[MATERIAL SHOWN]
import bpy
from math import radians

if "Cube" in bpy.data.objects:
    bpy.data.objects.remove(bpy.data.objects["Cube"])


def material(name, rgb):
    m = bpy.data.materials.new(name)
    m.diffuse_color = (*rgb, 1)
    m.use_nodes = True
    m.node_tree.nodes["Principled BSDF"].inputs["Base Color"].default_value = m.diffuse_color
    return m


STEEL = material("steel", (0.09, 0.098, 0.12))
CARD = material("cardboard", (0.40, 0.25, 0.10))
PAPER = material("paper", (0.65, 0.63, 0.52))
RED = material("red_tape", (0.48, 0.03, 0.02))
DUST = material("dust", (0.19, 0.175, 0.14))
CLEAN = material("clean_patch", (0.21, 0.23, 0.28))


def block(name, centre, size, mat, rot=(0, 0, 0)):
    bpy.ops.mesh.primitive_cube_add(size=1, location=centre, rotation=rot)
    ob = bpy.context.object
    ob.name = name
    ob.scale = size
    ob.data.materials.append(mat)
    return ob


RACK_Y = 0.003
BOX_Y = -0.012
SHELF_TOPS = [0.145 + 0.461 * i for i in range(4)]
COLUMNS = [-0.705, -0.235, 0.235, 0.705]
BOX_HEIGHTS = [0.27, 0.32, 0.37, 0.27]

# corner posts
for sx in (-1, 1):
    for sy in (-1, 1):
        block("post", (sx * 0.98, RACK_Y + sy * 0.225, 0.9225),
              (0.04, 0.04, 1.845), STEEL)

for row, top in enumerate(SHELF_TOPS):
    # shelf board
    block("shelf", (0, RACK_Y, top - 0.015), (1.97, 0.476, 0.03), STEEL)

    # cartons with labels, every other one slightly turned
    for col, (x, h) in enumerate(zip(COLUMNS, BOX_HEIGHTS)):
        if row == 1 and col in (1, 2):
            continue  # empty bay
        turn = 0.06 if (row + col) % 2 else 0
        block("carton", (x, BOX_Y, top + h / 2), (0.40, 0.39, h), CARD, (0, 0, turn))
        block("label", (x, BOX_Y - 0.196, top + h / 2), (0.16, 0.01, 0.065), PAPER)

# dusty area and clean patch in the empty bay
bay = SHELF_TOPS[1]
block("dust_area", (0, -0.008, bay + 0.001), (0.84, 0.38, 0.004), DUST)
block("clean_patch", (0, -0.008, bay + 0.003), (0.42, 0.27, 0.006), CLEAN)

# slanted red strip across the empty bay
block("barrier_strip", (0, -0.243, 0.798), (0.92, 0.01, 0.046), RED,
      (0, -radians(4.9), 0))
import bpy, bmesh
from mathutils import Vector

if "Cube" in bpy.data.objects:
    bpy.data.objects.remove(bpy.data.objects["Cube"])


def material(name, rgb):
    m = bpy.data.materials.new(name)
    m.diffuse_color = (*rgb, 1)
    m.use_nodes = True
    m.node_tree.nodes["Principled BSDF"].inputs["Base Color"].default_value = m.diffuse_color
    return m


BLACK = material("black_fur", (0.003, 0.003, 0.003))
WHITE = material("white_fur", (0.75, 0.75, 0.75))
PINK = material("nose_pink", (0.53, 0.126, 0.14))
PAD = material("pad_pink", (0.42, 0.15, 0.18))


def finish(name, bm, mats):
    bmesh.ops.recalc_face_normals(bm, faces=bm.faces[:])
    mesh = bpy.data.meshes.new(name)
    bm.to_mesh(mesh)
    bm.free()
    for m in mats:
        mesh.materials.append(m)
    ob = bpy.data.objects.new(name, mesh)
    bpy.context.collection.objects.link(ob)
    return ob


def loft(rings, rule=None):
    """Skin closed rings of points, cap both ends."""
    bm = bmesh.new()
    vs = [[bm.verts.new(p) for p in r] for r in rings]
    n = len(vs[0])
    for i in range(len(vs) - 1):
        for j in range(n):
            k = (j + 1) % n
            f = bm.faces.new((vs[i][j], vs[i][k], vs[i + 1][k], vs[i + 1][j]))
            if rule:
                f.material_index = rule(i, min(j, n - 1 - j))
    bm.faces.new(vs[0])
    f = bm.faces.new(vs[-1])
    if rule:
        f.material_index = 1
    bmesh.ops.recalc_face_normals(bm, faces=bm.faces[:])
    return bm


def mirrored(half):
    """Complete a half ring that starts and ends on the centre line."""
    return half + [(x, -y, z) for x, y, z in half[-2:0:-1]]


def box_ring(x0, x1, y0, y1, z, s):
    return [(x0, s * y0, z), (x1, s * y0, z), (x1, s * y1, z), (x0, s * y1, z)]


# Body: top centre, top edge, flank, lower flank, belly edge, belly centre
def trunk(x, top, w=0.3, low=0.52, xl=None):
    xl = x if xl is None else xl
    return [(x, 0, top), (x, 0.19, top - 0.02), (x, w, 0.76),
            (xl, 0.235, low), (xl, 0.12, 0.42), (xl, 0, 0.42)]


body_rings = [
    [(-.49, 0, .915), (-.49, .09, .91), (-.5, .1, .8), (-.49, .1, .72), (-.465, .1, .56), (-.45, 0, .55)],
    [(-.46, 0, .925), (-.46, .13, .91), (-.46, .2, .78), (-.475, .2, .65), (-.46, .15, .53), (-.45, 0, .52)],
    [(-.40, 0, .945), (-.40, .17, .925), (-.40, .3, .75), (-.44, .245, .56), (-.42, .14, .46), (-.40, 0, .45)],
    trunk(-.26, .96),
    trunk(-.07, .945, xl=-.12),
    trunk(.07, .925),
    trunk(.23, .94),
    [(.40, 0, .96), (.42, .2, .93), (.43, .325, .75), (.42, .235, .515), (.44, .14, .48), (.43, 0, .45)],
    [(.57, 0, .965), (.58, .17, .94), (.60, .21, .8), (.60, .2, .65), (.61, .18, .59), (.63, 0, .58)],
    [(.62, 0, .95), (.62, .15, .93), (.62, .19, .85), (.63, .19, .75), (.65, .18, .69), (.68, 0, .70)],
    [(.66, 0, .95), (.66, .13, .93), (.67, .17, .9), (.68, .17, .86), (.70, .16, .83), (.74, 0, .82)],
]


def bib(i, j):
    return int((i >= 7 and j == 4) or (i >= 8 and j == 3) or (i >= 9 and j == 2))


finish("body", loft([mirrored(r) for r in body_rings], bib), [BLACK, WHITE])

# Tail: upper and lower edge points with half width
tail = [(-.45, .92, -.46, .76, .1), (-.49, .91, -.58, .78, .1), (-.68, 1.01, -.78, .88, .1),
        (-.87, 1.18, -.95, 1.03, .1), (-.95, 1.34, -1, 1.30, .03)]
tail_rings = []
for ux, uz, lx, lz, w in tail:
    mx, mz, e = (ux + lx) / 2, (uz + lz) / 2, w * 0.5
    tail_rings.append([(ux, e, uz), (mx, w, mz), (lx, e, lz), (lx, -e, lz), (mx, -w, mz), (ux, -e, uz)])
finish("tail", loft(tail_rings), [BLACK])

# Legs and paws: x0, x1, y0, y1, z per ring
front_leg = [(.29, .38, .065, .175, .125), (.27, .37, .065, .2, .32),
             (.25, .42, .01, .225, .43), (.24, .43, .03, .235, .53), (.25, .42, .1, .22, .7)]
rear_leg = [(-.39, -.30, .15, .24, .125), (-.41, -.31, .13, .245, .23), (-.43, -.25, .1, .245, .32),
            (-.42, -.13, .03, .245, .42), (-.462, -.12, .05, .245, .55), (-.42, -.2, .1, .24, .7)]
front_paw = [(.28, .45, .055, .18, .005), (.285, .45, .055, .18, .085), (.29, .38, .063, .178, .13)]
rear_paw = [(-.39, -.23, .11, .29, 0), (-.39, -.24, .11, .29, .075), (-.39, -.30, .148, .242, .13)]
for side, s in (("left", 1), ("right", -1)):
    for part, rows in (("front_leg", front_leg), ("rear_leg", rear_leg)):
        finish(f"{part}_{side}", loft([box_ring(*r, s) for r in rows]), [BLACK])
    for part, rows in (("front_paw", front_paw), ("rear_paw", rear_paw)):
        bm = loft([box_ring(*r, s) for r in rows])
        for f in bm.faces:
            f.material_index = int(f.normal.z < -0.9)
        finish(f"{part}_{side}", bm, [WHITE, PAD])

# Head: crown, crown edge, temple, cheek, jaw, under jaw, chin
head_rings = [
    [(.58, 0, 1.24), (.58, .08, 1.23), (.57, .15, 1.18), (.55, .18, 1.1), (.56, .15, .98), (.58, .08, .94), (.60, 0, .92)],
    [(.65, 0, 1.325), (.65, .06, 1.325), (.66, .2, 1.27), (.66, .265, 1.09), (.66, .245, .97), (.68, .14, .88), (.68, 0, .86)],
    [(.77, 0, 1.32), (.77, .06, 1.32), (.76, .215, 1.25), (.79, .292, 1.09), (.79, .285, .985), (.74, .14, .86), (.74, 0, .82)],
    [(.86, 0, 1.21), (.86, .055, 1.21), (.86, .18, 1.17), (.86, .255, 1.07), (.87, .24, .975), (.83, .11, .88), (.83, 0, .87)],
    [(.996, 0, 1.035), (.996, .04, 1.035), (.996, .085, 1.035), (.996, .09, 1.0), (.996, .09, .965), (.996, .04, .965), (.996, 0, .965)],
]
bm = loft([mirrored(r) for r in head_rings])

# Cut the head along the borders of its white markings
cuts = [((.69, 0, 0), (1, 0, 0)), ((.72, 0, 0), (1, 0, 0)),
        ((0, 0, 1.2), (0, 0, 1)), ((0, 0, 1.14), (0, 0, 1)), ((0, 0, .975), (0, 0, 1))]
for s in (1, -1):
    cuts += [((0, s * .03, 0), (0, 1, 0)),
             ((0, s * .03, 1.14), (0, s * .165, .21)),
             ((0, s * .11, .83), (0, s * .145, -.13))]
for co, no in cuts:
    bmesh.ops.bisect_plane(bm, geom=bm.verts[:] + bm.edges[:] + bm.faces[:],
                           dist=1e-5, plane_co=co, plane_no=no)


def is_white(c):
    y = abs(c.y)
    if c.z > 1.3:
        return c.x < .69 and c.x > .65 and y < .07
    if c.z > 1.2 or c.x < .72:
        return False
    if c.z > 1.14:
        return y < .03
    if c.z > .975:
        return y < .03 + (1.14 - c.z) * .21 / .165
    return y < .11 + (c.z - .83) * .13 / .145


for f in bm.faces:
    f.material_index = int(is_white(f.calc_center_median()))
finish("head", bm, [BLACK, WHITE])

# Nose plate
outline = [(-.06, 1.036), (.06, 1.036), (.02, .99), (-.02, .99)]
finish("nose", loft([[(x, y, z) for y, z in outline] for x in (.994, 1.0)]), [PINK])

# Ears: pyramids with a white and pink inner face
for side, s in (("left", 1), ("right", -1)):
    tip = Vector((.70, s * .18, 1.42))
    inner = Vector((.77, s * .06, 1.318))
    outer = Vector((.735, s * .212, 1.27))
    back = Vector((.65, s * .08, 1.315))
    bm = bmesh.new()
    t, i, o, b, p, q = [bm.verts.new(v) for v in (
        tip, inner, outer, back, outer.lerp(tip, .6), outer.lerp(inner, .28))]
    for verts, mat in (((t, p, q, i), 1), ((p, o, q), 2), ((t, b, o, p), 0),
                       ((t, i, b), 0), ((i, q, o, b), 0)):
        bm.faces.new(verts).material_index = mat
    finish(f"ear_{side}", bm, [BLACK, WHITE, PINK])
[/MATERIAL SHOWN]
▸ **WORK REQUEST**: Copy all lines above where "name" is present.

▸ **SOLUTION TO THE EXERCISE**:
def material(name, rgb):
    m = bpy.data.materials.new(name)
def block(name, centre, size, mat, rot=(0, 0, 0)):
    ob.name = name
def material(name, rgb):
    m = bpy.data.materials.new(name)
def finish(name, bm, mats):
    mesh = bpy.data.meshes.new(name)
    ob = bpy.data.objects.new(name, mesh)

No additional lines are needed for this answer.